• Problem description:
In the entries below, find the line with "trim.dashes(FRONT, (.155, z" and the line with "vents.box(FRONT, .16 +". Reproduce those two lines and every line between them exactly, and nothing more.

Source texts of formatted documents:
⁂
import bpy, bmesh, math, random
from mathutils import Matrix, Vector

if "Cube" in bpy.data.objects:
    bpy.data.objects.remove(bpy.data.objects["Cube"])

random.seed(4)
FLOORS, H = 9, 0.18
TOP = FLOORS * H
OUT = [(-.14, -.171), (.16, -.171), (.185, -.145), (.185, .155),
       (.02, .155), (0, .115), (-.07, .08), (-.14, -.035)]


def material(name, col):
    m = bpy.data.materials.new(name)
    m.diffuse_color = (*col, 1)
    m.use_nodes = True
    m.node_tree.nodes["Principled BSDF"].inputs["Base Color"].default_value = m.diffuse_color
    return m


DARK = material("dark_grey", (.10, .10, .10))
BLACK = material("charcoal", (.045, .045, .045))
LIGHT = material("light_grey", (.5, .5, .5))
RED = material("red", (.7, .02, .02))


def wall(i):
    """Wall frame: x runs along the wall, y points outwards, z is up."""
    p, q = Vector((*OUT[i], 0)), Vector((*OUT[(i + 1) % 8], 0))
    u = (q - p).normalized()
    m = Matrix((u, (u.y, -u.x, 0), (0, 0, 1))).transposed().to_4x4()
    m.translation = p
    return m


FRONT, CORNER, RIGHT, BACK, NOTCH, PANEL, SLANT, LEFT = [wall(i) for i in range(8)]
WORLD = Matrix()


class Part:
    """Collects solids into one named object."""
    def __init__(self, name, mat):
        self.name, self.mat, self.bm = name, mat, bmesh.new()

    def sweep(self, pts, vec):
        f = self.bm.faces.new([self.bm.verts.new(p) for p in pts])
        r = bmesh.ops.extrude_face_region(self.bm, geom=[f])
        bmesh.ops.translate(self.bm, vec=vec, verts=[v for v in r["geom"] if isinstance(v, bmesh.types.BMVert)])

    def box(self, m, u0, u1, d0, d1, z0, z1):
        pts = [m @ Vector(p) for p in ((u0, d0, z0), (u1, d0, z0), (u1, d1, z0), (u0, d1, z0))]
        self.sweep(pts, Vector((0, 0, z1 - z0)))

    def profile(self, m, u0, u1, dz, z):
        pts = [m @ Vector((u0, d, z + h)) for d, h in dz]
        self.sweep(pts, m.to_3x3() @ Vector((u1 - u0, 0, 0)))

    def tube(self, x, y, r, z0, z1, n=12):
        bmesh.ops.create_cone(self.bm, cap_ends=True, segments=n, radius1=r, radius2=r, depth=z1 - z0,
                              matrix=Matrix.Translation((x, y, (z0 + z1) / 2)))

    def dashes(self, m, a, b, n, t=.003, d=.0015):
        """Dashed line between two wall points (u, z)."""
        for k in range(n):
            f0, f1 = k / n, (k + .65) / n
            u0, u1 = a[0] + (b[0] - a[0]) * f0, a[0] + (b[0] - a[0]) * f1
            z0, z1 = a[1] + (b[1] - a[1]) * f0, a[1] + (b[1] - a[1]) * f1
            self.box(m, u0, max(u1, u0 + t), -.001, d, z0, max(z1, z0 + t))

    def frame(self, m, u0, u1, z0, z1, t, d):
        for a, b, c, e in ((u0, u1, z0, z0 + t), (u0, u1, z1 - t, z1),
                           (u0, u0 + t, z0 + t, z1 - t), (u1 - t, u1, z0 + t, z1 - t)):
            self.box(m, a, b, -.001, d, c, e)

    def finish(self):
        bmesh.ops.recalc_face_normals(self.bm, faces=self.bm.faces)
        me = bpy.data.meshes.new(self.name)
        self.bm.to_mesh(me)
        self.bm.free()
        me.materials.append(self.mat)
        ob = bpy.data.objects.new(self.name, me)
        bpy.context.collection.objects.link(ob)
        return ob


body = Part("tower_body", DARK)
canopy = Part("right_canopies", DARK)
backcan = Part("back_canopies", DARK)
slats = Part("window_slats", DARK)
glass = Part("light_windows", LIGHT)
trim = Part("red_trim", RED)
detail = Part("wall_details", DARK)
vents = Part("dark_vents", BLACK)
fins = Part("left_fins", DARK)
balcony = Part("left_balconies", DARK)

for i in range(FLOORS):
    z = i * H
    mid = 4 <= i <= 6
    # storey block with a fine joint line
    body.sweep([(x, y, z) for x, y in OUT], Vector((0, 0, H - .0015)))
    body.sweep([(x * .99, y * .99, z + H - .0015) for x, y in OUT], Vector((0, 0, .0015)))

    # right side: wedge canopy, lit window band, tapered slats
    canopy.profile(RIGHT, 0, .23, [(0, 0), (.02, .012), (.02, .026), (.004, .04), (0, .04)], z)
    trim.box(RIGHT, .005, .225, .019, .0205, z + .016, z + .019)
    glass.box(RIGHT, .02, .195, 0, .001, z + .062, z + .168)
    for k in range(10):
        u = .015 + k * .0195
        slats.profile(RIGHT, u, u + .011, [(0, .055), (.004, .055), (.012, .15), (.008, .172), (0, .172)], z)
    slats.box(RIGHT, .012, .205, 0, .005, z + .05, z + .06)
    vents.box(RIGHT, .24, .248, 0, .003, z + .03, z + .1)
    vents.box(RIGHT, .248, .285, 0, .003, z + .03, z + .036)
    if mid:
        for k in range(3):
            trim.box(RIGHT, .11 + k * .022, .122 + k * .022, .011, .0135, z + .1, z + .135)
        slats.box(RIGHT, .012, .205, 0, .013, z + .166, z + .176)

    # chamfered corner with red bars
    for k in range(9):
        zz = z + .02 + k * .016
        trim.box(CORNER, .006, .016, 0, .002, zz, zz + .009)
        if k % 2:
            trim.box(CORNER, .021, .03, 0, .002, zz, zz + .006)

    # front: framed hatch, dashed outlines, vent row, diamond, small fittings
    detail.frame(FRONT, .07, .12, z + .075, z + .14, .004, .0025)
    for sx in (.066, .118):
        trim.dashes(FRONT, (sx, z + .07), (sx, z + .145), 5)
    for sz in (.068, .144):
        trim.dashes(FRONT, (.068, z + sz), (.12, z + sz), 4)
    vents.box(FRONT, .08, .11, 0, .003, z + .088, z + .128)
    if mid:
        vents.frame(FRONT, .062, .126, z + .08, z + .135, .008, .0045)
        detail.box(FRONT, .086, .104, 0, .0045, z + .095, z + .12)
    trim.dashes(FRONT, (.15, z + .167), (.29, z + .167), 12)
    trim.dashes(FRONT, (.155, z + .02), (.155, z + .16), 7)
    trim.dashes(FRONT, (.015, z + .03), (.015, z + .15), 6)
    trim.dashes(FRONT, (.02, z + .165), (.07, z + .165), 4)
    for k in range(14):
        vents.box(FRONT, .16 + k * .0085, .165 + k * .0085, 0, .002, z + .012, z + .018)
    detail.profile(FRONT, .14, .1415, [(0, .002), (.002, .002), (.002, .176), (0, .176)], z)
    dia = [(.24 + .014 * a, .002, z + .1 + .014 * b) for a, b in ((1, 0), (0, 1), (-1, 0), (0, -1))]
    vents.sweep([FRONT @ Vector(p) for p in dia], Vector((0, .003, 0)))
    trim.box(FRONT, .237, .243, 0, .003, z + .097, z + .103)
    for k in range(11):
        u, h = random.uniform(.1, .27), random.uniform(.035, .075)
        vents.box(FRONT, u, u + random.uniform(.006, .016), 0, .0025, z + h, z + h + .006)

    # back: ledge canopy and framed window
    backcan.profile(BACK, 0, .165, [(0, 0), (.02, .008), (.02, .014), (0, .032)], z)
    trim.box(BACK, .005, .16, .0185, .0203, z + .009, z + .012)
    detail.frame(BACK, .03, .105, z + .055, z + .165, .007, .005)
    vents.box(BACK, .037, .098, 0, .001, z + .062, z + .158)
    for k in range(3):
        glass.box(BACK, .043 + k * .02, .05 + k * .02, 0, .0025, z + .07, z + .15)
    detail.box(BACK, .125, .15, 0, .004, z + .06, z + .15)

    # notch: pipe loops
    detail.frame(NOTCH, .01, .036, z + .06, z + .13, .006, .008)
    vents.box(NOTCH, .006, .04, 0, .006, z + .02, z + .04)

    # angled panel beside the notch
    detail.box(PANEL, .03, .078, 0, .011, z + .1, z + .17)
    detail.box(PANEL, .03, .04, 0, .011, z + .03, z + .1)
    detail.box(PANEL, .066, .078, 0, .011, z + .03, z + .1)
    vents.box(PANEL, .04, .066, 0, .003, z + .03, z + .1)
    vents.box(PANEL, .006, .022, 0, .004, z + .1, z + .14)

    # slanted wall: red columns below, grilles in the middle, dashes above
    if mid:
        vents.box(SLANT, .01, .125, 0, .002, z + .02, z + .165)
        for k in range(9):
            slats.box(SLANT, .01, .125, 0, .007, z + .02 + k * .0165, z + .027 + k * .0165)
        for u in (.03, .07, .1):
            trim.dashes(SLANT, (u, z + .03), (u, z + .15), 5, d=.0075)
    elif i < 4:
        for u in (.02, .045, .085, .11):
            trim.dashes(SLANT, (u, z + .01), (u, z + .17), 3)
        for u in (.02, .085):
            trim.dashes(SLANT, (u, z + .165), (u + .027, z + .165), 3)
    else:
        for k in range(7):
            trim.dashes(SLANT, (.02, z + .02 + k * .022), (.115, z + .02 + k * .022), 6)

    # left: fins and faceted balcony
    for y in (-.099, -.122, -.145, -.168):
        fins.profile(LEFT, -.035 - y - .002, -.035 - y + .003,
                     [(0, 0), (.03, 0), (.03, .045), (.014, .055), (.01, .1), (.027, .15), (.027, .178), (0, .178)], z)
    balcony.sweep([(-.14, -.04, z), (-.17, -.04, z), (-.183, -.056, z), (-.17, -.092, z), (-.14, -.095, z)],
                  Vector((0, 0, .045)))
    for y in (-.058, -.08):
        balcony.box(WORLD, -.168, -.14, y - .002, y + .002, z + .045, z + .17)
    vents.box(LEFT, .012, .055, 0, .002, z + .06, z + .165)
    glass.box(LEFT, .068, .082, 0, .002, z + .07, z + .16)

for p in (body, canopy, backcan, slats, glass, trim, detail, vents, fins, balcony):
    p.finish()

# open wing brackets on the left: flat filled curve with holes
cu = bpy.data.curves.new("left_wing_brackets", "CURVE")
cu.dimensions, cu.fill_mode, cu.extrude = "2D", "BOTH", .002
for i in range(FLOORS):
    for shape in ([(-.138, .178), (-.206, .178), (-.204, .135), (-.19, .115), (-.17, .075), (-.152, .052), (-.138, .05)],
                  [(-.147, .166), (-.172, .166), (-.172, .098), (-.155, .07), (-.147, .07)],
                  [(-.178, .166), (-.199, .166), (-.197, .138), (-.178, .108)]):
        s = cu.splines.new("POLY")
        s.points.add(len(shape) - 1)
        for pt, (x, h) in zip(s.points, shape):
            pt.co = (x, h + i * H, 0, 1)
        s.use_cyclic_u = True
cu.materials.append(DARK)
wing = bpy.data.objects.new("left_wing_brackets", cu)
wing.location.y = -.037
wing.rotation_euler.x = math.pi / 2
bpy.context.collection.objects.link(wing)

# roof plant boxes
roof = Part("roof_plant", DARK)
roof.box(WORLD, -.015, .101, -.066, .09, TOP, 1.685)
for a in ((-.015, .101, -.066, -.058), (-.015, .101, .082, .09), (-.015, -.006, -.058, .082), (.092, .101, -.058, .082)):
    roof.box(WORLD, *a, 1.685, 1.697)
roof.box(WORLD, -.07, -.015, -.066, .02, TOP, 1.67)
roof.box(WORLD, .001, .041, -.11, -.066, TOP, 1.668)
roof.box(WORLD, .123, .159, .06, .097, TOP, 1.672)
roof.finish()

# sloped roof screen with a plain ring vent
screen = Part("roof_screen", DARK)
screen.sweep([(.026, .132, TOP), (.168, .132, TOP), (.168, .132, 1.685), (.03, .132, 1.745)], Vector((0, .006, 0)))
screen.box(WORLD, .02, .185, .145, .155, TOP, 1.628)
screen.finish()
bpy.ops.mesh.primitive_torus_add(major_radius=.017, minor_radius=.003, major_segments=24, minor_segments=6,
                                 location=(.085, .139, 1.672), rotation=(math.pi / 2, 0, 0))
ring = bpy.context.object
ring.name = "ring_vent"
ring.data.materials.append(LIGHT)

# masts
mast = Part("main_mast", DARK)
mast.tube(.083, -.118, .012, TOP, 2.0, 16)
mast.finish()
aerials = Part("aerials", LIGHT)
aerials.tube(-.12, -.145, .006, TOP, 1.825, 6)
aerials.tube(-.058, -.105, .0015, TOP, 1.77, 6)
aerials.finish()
⁂
• Response:
    trim.dashes(FRONT, (.155, z + .02), (.155, z + .16), 7)
    trim.dashes(FRONT, (.015, z + .03), (.015, z + .15), 6)
    trim.dashes(FRONT, (.02, z + .165), (.07, z + .165), 4)
    for k in range(14):
        vents.box(FRONT, .16 + k * .0085, .165 + k * .0085, 0, .002, z + .012, z + .018)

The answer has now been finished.